You receive a check for $200,000 and another for $100,000. You deposit them both in to your personal checking account that already has a balance of $5,000. Your account now has a balance of $305,000. If the bank fails, would your deposits be covered? In this case, $55,000 would be at risk.
The Federal Deposit Insurance Corporation (FDIC) is an agency of the government that protects you against the loss of your deposits (including principal and accrued interest) in the event of bank failure. The standard deposit insurance amount is $250,000 per depositor per bank for each account ownership category. Only certain accounts types are covered by the FDIC:
Certificate of Deposits
Cashier’s checks, money orders, and other official items issued by a bank
Life Insurance policies
Safe deposit boxes or their contents
U.S. Treasury bills, bonds, or note
It is important to monitor your accounts and make sure they fall within the limits for coverage. If you exceed the limit you may want to consider moving the excess to another ownership category account or to another bank. With a combination of accounts, you could be covered for more than $250,000 at one financial institution. Below is a chart from the FDIC that summarizes the account ownership categories and the limits of coverage for each:
|FDIC Deposit Insurance Coverage Limits by Account Ownership Category|
|Single Accounts (Owned by One Person)||$250,000 per owner|
|Joint Accounts (Owned by Two or More Persons)||$250,000 per co-owner|
|Certain Retirement Accounts (Includes IRAs)||$250,000 per owner|
|Revocable Trust Accounts||$250,000 per owner per unique beneficiary|
|Corporation, Partnership and Unincorporated Association Accounts||$250,000 per corporation, partnership or unincorporated association|
|Irrevocable Trust Accounts||$250,000 for the non-contingent interest of each unique beneficiary|

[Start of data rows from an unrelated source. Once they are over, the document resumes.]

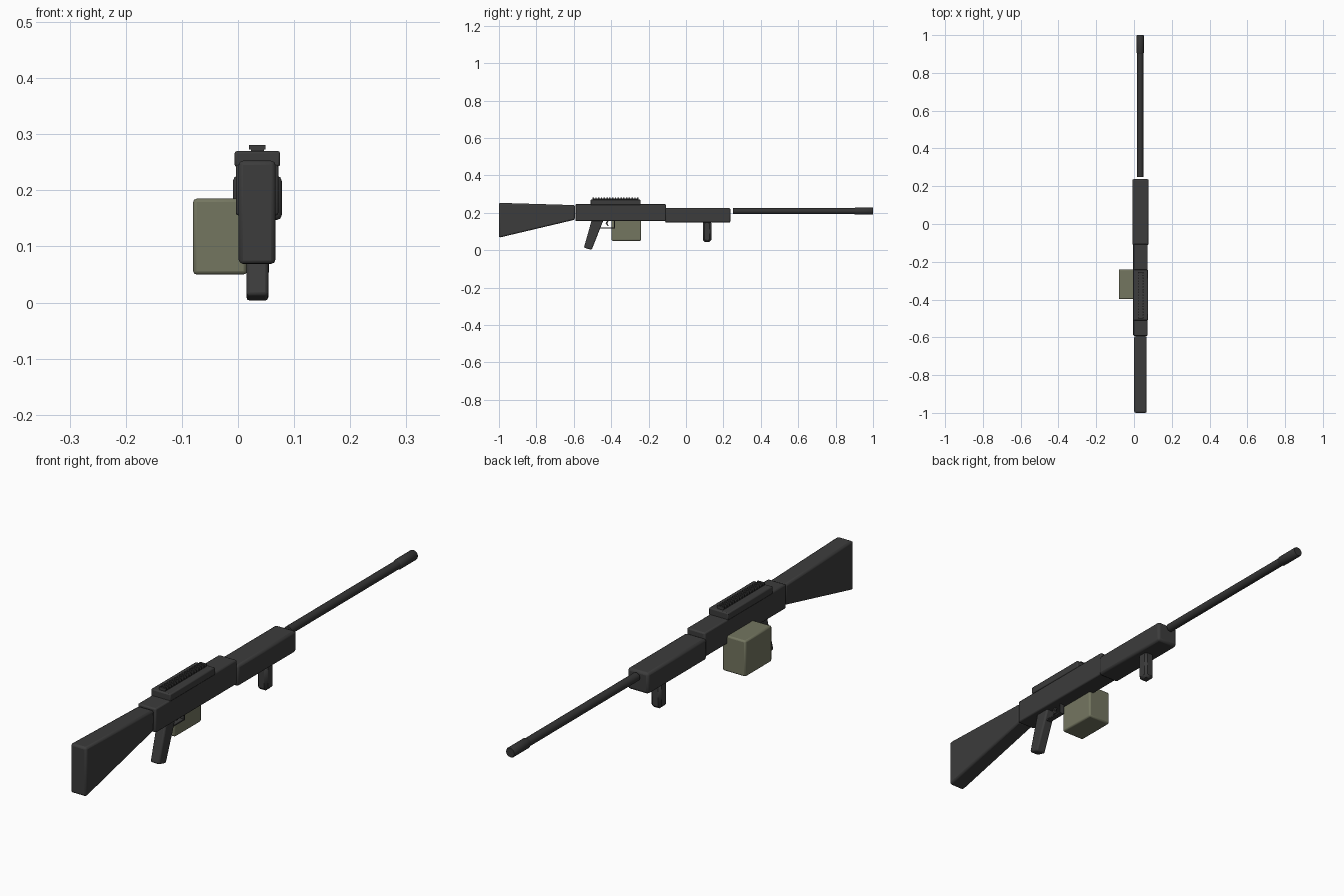
import bpy, bmesh, math
from mathutils import Matrix

if "Cube" in bpy.data.objects:
    bpy.data.objects.remove(bpy.data.objects["Cube"])

CX = 0.034  # centre plane of the body


def material(name, rgb):
    m = bpy.data.materials.new(name)
    m.diffuse_color = (*rgb, 1)
    m.use_nodes = True
    m.node_tree.nodes["Principled BSDF"].inputs["Base Color"].default_value = m.diffuse_color
    return m


BLACK = material("dark_grey_metal", (0.045, 0.045, 0.045))
BARREL = material("barrel_black", (0.035, 0.035, 0.035))
GREEN = material("olive_green", (0.175, 0.182, 0.118))


def finish(name, bm, mat, bevel=0.0, segs=2, smooth=True):
    bmesh.ops.recalc_face_normals(bm, faces=bm.faces)
    me = bpy.data.meshes.new(name)
    bm.to_mesh(me)
    bm.free()
    ob = bpy.data.objects.new(name, me)
    bpy.context.collection.objects.link(ob)
    me.materials.append(mat)
    if bevel:
        b = ob.modifiers.new("bevel", 'BEVEL')
        b.width, b.segments, b.limit_method = bevel, segs, 'ANGLE'
    if smooth:
        bpy.ops.object.select_all(action='DESELECT')
        ob.select_set(True)
        bpy.context.view_layer.objects.active = ob
        bpy.ops.object.shade_smooth_by_angle(angle=math.radians(35))
    return ob


def add_prism(bm, profile, x0, x1):
    """Extrude a (y, z) outline from x0 to x1."""
    f = bm.faces.new([bm.verts.new((x0, y, z)) for y, z in profile])
    r = bmesh.ops.extrude_face_region(bm, geom=[f])
    for v in r["geom"]:
        if isinstance(v, bmesh.types.BMVert):
            v.co.x = x1


def prism(name, profile, x0, x1, mat=BLACK, bevel=0.0, segs=2):
    bm = bmesh.new()
    add_prism(bm, profile, x0, x1)
    return finish(name, bm, mat, bevel, segs)


def rect(y0, y1, z0, z1):
    return [(y0, z0), (y1, z0), (y1, z1), (y0, z1)]


def tube(name, stations, z, mat, n=24):
    """Lathe along y from (y, radius) stations."""
    bm = bmesh.new()
    rings = [[bm.verts.new((CX - 0.001 + r * math.cos(2 * math.pi * i / n), y,
                            z + r * math.sin(2 * math.pi * i / n)))
              for i in range(n)] for y, r in stations]
    for a, b in zip(rings, rings[1:]):
        for i in range(n):
            j = (i + 1) % n
            bm.faces.new((a[i], a[j], b[j], b[i]))
    bm.faces.new(rings[0])
    bm.faces.new(rings[-1])
    return finish(name, bm, mat)


# Stock, receiver and handguard
prism("stock", [(-1, 0.067), (-0.594, 0.163), (-0.594, 0.241), (-1, 0.253)],
      0.001, 0.067, bevel=0.008)
prism("receiver", rect(-0.592, -0.107, 0.155, 0.246), -0.004, 0.072, bevel=0.005)
prism("handguard", rect(-0.112, 0.238, 0.147, 0.226), -0.009, 0.078, bevel=0.009)

# Barrel and muzzle
tube("barrel", [(0.25, 0.016), (0.91, 0.016)], 0.209, BARREL)
tube("muzzle", [(0.9, 0.016), (0.906, 0.019), (0.997, 0.019), (1.0, 0.017)], 0.209, BARREL)

# Top cover with toothed rail
prism("top_cover", rect(-0.51, -0.242, 0.242, 0.27), -0.006, 0.075, bevel=0.004)
prism("rail_base", rect(-0.5, -0.254, 0.268, 0.275), 0.023, 0.046)
bm = bmesh.new()
TEETH = 17
pitch = 0.246 / (TEETH - 0.5)
for i in range(TEETH):
    y = -0.5 + i * pitch
    add_prism(bm, rect(y, y + pitch * 0.5, 0.273, 0.281), 0.02, 0.049)
finish("rail_teeth", bm, BLACK, smooth=False)

# Raked pistol grip, trigger and trigger guard
prism("pistol_grip", [(-0.546, 0.013), (-0.504, 0.002), (-0.44, 0.165), (-0.503, 0.165)],
      0.015, 0.054, bevel=0.006)
prism("trigger", [(-0.42, 0.16), (-0.43, 0.145), (-0.419, 0.128), (-0.414, 0.13),
                  (-0.421, 0.146), (-0.41, 0.16)], 0.03, 0.039)
prism("trigger_guard", [(-0.468, 0.116), (-0.38, 0.116), (-0.38, 0.158), (-0.385, 0.158),
                        (-0.385, 0.121), (-0.468, 0.121)], 0.025, 0.044)

# Front grip
prism("front_grip", rect(0.09, 0.135, 0.045, 0.155), 0.014, 0.055, bevel=0.009, segs=1)

# Side-mounted box
prism("side_box", rect(-0.398, -0.24, 0.05, 0.185), -0.08, 0.016, GREEN, bevel=0.006)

|Employee Benefit Plan Accounts||$250,000 for the non-contingent interest of each plan participant|
|Government Accounts||$250,000 per official custodian (more coverage available subject to specific conditions)|
Consider having an account for each family member (including children). Joint accounts are insured separately from single accounts so you can also have a joint account with your spouse, your child, or other individual that would be covered up to $500,000. Revocable trusts are covered per beneficiary – 4 beneficiaries would give you a $1,000,000 limit.
Here is an example of a way to structure multiple accounts to get the most benefit from the FDIC insurance:
You have a single ownership account with a $305,000 balance ($250,000 FDIC coverage), a joint checking account with your spouse of $510,000 ($500,000 FDIC coverage), an IRA account with $400,000 ($250,000 FDIC coverage), and a revocable trust account with two beneficiaries with a balance of $600,000 ($500,000 FDIC coverage). Your FDIC insured total for all accounts would be $1,500,000 and $315,000 would be uninsured. So you would probably want to consider moving the $315,000 of excess funds to another institution.
Not all banks are covered by the FDIC. To verify that your bank is covered please visit the following link: https://research.fdic.gov/bankfind/
The FDIC provides a tool that will help you estimate what your current insurance coverage is at the following link: www.fdic.gov/edie.
When it comes to your money you must be sure you’re covered for the entirety of your assets. Fair Anderson and Langerman, a Las Vegas CPA firm, can consult with you on how to best protect your financial future. Call 702-870-7999 for more information.